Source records
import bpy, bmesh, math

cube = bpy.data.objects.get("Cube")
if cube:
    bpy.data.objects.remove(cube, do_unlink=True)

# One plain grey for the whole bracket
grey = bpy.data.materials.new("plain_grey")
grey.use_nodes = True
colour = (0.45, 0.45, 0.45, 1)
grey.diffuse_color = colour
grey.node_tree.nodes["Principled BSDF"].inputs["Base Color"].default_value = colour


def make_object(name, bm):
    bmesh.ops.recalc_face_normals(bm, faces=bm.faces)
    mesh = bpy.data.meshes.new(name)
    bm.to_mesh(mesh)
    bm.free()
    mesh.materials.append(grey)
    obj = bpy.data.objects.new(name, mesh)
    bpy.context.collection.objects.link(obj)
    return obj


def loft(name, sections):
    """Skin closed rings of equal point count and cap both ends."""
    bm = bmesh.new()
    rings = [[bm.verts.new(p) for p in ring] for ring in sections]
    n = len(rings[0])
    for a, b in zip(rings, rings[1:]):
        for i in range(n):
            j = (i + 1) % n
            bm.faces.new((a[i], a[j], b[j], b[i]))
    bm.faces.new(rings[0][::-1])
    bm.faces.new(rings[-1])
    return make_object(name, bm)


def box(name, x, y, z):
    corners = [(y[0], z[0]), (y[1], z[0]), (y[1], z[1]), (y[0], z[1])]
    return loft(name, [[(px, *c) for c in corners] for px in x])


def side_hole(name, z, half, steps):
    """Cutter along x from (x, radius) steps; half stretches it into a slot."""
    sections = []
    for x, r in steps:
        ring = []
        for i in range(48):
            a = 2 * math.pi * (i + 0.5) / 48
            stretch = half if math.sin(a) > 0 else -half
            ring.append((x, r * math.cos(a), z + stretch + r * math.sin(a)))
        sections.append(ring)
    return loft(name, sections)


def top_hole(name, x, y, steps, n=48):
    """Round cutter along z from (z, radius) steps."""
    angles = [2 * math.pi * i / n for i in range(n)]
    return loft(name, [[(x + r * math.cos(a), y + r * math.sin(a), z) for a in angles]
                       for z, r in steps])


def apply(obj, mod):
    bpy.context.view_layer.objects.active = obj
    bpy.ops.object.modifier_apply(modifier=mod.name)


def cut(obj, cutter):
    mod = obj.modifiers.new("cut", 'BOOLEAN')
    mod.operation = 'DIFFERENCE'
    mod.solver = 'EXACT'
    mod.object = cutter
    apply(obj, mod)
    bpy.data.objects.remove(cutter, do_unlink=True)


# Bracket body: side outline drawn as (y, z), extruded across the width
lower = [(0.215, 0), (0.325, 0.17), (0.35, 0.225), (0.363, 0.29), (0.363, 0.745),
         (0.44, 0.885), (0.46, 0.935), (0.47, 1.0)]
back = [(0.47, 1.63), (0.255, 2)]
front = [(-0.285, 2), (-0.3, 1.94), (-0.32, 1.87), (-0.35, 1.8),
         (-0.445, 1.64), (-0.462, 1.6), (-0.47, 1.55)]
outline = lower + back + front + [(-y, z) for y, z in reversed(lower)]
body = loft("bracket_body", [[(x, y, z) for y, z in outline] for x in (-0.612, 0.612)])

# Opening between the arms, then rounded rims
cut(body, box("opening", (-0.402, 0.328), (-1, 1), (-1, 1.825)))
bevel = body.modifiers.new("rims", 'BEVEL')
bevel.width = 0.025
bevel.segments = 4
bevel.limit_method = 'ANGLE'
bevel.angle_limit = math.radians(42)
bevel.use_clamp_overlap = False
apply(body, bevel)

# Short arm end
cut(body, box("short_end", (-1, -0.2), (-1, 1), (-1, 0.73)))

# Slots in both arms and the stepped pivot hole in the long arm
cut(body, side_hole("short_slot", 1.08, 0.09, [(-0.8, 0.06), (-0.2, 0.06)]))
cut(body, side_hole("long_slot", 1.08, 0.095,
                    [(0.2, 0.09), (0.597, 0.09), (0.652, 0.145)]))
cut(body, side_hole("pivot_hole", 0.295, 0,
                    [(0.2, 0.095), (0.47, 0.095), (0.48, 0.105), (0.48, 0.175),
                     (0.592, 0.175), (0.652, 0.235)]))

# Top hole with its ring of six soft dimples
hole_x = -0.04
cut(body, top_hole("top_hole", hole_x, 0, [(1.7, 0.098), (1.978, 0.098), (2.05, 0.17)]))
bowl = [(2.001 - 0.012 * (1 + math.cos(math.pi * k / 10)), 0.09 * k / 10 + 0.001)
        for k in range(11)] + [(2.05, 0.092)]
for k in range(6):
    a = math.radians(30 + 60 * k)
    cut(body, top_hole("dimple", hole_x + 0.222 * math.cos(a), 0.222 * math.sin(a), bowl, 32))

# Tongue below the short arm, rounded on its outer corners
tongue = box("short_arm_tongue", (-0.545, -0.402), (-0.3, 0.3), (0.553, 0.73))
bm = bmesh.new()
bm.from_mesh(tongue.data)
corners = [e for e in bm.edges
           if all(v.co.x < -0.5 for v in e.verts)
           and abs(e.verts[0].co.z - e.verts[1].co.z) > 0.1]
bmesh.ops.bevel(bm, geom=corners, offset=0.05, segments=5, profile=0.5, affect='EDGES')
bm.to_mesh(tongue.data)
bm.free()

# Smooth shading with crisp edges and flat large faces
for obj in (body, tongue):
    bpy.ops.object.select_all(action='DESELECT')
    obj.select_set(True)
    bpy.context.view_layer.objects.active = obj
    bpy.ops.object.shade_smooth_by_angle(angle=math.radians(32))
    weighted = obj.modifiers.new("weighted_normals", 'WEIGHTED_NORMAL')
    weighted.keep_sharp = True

> DESCRIPTION OF THE TASK
Above are some records; repeat all of them exactly.

> ANSWER TO THE EXERCISE
import bpy, bmesh, math

cube = bpy.data.objects.get("Cube")
if cube:
    bpy.data.objects.remove(cube, do_unlink=True)

# One plain grey for the whole bracket
grey = bpy.data.materials.new("plain_grey")
grey.use_nodes = True
colour = (0.45, 0.45, 0.45, 1)
grey.diffuse_color = colour
grey.node_tree.nodes["Principled BSDF"].inputs["Base Color"].default_value = colour


def make_object(name, bm):
    bmesh.ops.recalc_face_normals(bm, faces=bm.faces)
    mesh = bpy.data.meshes.new(name)
    bm.to_mesh(mesh)
    bm.free()
    mesh.materials.append(grey)
    obj = bpy.data.objects.new(name, mesh)
    bpy.context.collection.objects.link(obj)
    return obj


def loft(name, sections):
    """Skin closed rings of equal point count and cap both ends."""
    bm = bmesh.new()
    rings = [[bm.verts.new(p) for p in ring] for ring in sections]
    n = len(rings[0])
    for a, b in zip(rings, rings[1:]):
        for i in range(n):
            j = (i + 1) % n
            bm.faces.new((a[i], a[j], b[j], b[i]))
    bm.faces.new(rings[0][::-1])
    bm.faces.new(rings[-1])
    return make_object(name, bm)


def box(name, x, y, z):
    corners = [(y[0], z[0]), (y[1], z[0]), (y[1], z[1]), (y[0], z[1])]
    return loft(name, [[(px, *c) for c in corners] for px in x])


def side_hole(name, z, half, steps):
    """Cutter along x from (x, radius) steps; half stretches it into a slot."""
    sections = []
    for x, r in steps:
        ring = []
        for i in range(48):
            a = 2 * math.pi * (i + 0.5) / 48
            stretch = half if math.sin(a) > 0 else -half
            ring.append((x, r * math.cos(a), z + stretch + r * math.sin(a)))
        sections.append(ring)
    return loft(name, sections)


def top_hole(name, x, y, steps, n=48):
    """Round cutter along z from (z, radius) steps."""
    angles = [2 * math.pi * i / n for i in range(n)]
    return loft(name, [[(x + r * math.cos(a), y + r * math.sin(a), z) for a in angles]
                       for z, r in steps])


def apply(obj, mod):
    bpy.context.view_layer.objects.active = obj
    bpy.ops.object.modifier_apply(modifier=mod.name)


def cut(obj, cutter):
    mod = obj.modifiers.new("cut", 'BOOLEAN')
    mod.operation = 'DIFFERENCE'
    mod.solver = 'EXACT'
    mod.object = cutter
    apply(obj, mod)
    bpy.data.objects.remove(cutter, do_unlink=True)


# Bracket body: side outline drawn as (y, z), extruded across the width
lower = [(0.215, 0), (0.325, 0.17), (0.35, 0.225), (0.363, 0.29), (0.363, 0.745),
         (0.44, 0.885), (0.46, 0.935), (0.47, 1.0)]
back = [(0.47, 1.63), (0.255, 2)]
front = [(-0.285, 2), (-0.3, 1.94), (-0.32, 1.87), (-0.35, 1.8),
         (-0.445, 1.64), (-0.462, 1.6), (-0.47, 1.55)]
outline = lower + back + front + [(-y, z) for y, z in reversed(lower)]
body = loft("bracket_body", [[(x, y, z) for y, z in outline] for x in (-0.612, 0.612)])

# Opening between the arms, then rounded rims
cut(body, box("opening", (-0.402, 0.328), (-1, 1), (-1, 1.825)))
bevel = body.modifiers.new("rims", 'BEVEL')
bevel.width = 0.025
bevel.segments = 4
bevel.limit_method = 'ANGLE'
bevel.angle_limit = math.radians(42)
bevel.use_clamp_overlap = False
apply(body, bevel)

# Short arm end
cut(body, box("short_end", (-1, -0.2), (-1, 1), (-1, 0.73)))

# Slots in both arms and the stepped pivot hole in the long arm
cut(body, side_hole("short_slot", 1.08, 0.09, [(-0.8, 0.06), (-0.2, 0.06)]))
cut(body, side_hole("long_slot", 1.08, 0.095,
                    [(0.2, 0.09), (0.597, 0.09), (0.652, 0.145)]))
cut(body, side_hole("pivot_hole", 0.295, 0,
                    [(0.2, 0.095), (0.47, 0.095), (0.48, 0.105), (0.48, 0.175),
                     (0.592, 0.175), (0.652, 0.235)]))

# Top hole with its ring of six soft dimples
hole_x = -0.04
cut(body, top_hole("top_hole", hole_x, 0, [(1.7, 0.098), (1.978, 0.098), (2.05, 0.17)]))
bowl = [(2.001 - 0.012 * (1 + math.cos(math.pi * k / 10)), 0.09 * k / 10 + 0.001)
        for k in range(11)] + [(2.05, 0.092)]
for k in range(6):
    a = math.radians(30 + 60 * k)
    cut(body, top_hole("dimple", hole_x + 0.222 * math.cos(a), 0.222 * math.sin(a), bowl, 32))

# Tongue below the short arm, rounded on its outer corners
tongue = box("short_arm_tongue", (-0.545, -0.402), (-0.3, 0.3), (0.553, 0.73))
bm = bmesh.new()
bm.from_mesh(tongue.data)
corners = [e for e in bm.edges
           if all(v.co.x < -0.5 for v in e.verts)
           and abs(e.verts[0].co.z - e.verts[1].co.z) > 0.1]
bmesh.ops.bevel(bm, geom=corners, offset=0.05, segments=5, profile=0.5, affect='EDGES')
bm.to_mesh(tongue.data)
bm.free()

# Smooth shading with crisp edges and flat large faces
for obj in (body, tongue):
    bpy.ops.object.select_all(action='DESELECT')
    obj.select_set(True)
    bpy.context.view_layer.objects.active = obj
    bpy.ops.object.shade_smooth_by_angle(angle=math.radians(32))
    weighted = obj.modifiers.new("weighted_normals", 'WEIGHTED_NORMAL')
    weighted.keep_sharp = True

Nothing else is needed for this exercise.